The Office of Management and Budget (OMB) designates counties as Metropolitan, Micropolitan, or Neither. A Metro area contains a core urban area of 50,000 or more population, and a Micro area contains an urban core of at least 10,000 (but less than 50,000) population. All counties that are not part of a Metropolitan Statistical Area (MSA) are considered rural.  Micropolitan counties are considered non-Metropolitan or rural along with all counties that are not classified as either Metro or Micro. Under this definition about 17% of the population in 2000 was considered Non-Metro while 74% of the land area was contained in Non-Metro counties. After the 2010 Census, the Non-Metro counties contained 46.2 million people, about 15% of the total population and covered 72% of the land area of the country. For more information on Metro areas, see: United States Census Bureau Metropolitan and Micropolitan Statistical Areas Main.

Federal Office of Rural Health Policy

There are measurement challenges with both the Census and OMB definitions. Some policy experts note that the Census definition classifies quite a bit of suburban area as rural. The OMB definition includes rural areas in Metropolitan counties including, for example, the Grand Canyon which is located in a Metro county. Consequently, one could argue that the Census Bureau standard includes an overcount of the rural population whereas the OMB standard represents an undercount.

The FORHP accepts all non-Metro counties as rural and uses an additional method of determining rurality called the Rural-Urban Commuting Area (RUCA) codes. Like the MSAs, these are based on Census data that is used to assign a code to each Census Tract. Tracts inside Metropolitan counties with the codes 4-10 are considered rural. While use of the RUCA codes has allowed identification of rural census tracts in Metropolitan counties, among the more than 70,000 tracts in the U.S. there are some that are extremely large. In these larger tracts, use of RUCA codes alone fails to account for distance to services and sparse population. In response to these concerns, FORHP has designated 132 large area census tracts with RUCA codes 2 or 3 as rural. These tracts are at least 400 square miles in area with a population density of no more than 35 people per square mile. Following the 2010 Census the FORHP definition included approximately 57 million people, about 18% of the population and 84% of the area of the USA. RUCA codes represent the current version of the Goldsmith Modification exit disclaimer icon.

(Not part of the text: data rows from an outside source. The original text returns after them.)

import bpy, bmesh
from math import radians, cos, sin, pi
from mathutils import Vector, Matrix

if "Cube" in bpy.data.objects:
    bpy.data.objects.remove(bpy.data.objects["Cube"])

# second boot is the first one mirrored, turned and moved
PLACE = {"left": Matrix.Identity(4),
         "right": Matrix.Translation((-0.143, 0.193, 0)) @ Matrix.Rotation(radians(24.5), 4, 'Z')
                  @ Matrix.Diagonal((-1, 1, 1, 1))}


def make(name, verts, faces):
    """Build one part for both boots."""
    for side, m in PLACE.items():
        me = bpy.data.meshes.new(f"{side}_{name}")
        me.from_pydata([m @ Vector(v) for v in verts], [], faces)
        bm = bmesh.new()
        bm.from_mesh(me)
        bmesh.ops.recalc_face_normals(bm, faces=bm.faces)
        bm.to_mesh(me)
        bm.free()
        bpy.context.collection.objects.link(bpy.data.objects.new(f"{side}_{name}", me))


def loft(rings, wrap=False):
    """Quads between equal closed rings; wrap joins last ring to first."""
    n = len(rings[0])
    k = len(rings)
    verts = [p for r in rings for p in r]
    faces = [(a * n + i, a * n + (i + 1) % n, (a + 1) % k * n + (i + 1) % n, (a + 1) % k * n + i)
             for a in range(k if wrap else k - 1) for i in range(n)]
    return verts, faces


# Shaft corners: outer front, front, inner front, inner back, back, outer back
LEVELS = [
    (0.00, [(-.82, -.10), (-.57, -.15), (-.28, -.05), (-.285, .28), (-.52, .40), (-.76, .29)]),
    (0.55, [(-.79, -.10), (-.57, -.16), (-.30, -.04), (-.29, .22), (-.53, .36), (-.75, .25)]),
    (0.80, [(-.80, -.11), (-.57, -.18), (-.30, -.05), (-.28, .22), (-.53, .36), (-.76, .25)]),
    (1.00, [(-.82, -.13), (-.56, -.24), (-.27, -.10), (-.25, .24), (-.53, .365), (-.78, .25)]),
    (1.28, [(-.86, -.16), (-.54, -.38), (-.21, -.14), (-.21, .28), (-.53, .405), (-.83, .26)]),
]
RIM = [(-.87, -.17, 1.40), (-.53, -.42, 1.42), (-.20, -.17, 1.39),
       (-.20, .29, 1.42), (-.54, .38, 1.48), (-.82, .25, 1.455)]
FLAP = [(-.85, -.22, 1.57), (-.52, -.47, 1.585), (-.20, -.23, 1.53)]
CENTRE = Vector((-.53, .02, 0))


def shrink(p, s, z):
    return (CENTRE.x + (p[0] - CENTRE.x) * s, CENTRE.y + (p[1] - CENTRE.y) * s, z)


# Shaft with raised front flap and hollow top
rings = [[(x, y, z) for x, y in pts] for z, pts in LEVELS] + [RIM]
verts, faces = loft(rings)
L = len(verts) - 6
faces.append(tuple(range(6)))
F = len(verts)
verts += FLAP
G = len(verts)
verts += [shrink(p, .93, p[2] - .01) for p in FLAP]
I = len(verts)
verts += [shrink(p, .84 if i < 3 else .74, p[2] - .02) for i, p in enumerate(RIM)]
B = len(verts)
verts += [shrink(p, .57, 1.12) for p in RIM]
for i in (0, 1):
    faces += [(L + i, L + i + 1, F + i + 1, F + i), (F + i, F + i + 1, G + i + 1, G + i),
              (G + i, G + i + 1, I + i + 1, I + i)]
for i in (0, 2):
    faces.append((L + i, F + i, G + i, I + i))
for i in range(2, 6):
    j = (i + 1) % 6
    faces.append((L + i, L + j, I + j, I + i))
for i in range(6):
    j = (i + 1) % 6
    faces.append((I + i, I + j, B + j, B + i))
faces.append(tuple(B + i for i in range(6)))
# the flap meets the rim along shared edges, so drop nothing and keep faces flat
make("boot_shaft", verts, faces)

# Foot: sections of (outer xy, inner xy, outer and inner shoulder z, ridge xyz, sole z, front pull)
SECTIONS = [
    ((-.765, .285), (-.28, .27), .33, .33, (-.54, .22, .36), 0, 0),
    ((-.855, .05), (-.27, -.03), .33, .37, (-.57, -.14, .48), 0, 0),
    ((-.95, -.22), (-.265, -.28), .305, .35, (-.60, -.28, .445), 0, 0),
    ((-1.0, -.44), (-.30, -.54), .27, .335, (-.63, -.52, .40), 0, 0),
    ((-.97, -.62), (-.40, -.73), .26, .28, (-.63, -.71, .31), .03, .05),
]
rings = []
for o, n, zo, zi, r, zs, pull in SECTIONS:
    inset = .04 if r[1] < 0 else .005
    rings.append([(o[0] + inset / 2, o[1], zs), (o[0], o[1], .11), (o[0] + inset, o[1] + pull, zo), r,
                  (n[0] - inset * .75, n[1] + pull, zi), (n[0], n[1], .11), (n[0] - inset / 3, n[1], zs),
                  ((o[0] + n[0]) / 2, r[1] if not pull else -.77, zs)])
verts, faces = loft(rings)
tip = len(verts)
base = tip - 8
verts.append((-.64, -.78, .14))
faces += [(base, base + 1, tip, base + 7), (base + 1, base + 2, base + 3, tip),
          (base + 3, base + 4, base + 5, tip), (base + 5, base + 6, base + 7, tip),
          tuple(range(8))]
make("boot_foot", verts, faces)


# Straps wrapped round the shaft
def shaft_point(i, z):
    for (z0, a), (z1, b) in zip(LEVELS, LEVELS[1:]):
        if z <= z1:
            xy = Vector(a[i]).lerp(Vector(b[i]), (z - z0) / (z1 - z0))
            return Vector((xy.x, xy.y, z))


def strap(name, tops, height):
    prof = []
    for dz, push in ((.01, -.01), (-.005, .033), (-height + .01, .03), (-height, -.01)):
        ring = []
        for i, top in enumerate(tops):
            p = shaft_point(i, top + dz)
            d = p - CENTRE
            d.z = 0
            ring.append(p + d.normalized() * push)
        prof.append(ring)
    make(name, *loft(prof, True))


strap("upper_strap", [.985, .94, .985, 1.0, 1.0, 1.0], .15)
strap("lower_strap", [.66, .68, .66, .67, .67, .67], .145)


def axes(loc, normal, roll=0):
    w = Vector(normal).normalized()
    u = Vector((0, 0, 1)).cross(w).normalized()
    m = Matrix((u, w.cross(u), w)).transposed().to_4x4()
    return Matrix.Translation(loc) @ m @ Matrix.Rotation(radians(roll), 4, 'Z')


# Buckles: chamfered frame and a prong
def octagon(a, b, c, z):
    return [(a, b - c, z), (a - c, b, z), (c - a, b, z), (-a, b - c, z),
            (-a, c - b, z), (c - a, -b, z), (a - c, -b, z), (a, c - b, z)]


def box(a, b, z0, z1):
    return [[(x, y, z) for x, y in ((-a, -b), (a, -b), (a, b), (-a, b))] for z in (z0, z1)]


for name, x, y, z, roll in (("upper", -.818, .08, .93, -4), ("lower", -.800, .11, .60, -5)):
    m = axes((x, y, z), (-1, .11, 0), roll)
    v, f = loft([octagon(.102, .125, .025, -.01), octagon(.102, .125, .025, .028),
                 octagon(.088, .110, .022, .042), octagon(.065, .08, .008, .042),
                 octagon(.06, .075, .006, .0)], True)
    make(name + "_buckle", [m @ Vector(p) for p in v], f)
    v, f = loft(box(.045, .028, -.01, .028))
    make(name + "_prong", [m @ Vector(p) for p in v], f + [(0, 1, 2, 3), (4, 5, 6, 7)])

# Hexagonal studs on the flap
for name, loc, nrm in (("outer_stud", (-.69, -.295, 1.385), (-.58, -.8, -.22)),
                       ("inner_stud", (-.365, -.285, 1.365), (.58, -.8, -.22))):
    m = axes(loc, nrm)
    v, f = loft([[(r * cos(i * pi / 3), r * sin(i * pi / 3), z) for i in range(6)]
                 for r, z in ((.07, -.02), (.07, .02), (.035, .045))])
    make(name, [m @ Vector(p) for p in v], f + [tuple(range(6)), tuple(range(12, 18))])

For more information on RUCAs, see:

USDA Economic Research Service Rural Economy & Population

The HRSA website has a Rural Health Grants Eligibility Analyzer where you can search for eligible counties, or eligible census tracts inside Metro counties. You can also download complete lists of rural areas by County, Census Tract and ZIP code on the FORHP Data Files page.

Date Last Reviewed:  January 2021